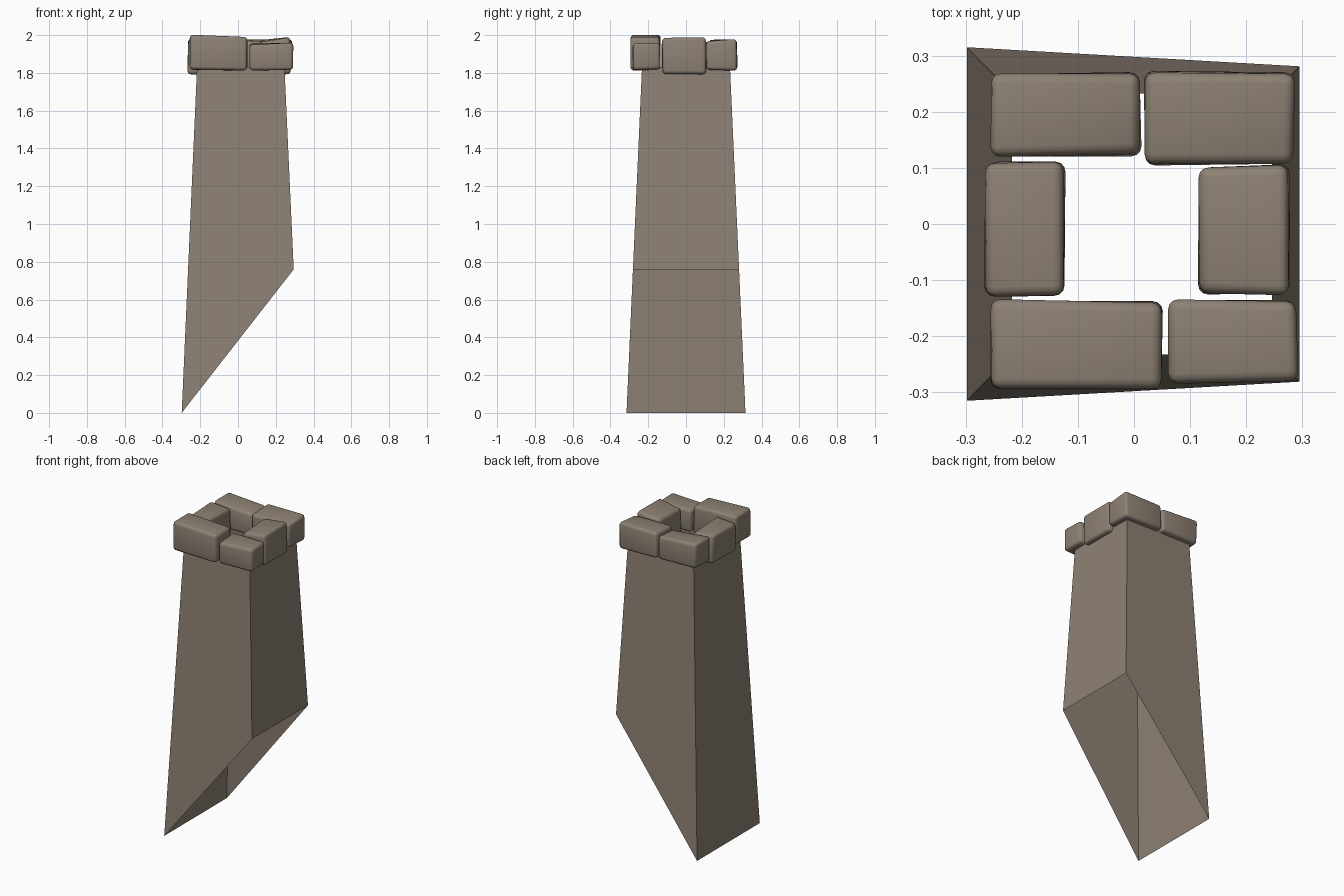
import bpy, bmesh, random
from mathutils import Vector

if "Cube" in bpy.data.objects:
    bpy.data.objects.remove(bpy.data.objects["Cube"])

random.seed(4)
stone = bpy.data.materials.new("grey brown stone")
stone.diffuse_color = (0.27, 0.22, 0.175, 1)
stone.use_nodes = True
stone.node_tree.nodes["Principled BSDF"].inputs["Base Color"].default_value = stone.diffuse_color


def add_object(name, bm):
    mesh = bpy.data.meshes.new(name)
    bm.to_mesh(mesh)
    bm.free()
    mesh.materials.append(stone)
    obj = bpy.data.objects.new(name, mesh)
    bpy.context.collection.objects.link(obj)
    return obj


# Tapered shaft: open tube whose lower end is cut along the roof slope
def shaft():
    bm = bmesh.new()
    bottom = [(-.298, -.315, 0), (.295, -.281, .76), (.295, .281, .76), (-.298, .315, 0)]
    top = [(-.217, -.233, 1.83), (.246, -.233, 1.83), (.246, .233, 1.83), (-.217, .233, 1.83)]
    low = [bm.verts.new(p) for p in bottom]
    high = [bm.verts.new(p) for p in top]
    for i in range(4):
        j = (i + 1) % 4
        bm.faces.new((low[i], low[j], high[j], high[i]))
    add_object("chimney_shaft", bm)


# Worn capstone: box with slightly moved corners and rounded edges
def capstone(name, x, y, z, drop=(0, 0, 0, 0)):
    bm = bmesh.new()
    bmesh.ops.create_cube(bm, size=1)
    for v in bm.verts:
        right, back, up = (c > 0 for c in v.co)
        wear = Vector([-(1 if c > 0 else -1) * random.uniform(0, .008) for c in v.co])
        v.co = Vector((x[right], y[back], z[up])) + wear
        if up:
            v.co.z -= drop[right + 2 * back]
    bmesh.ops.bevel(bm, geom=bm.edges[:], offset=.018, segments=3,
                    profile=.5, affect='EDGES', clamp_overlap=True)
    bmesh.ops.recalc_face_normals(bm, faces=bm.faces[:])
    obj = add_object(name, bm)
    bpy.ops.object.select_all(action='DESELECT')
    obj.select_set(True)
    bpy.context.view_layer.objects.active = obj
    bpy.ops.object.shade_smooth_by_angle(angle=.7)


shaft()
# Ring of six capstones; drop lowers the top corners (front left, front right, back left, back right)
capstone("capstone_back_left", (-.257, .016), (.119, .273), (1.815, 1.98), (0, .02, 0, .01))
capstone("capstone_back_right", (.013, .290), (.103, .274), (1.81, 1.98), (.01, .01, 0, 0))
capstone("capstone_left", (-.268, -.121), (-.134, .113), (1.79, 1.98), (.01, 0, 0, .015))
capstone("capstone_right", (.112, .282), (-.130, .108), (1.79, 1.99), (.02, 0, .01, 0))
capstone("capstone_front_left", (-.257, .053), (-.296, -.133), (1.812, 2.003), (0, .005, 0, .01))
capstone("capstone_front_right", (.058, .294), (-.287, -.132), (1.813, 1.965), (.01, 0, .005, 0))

Task prompt:
In the material above, find every line with the word "objects" and show it.

Result:
if "Cube" in bpy.data.objects:
    bpy.data.objects.remove(bpy.data.objects["Cube"])
    obj = bpy.data.objects.new(name, mesh)
    bpy.context.collection.objects.link(obj)
    bpy.context.view_layer.objects.active = obj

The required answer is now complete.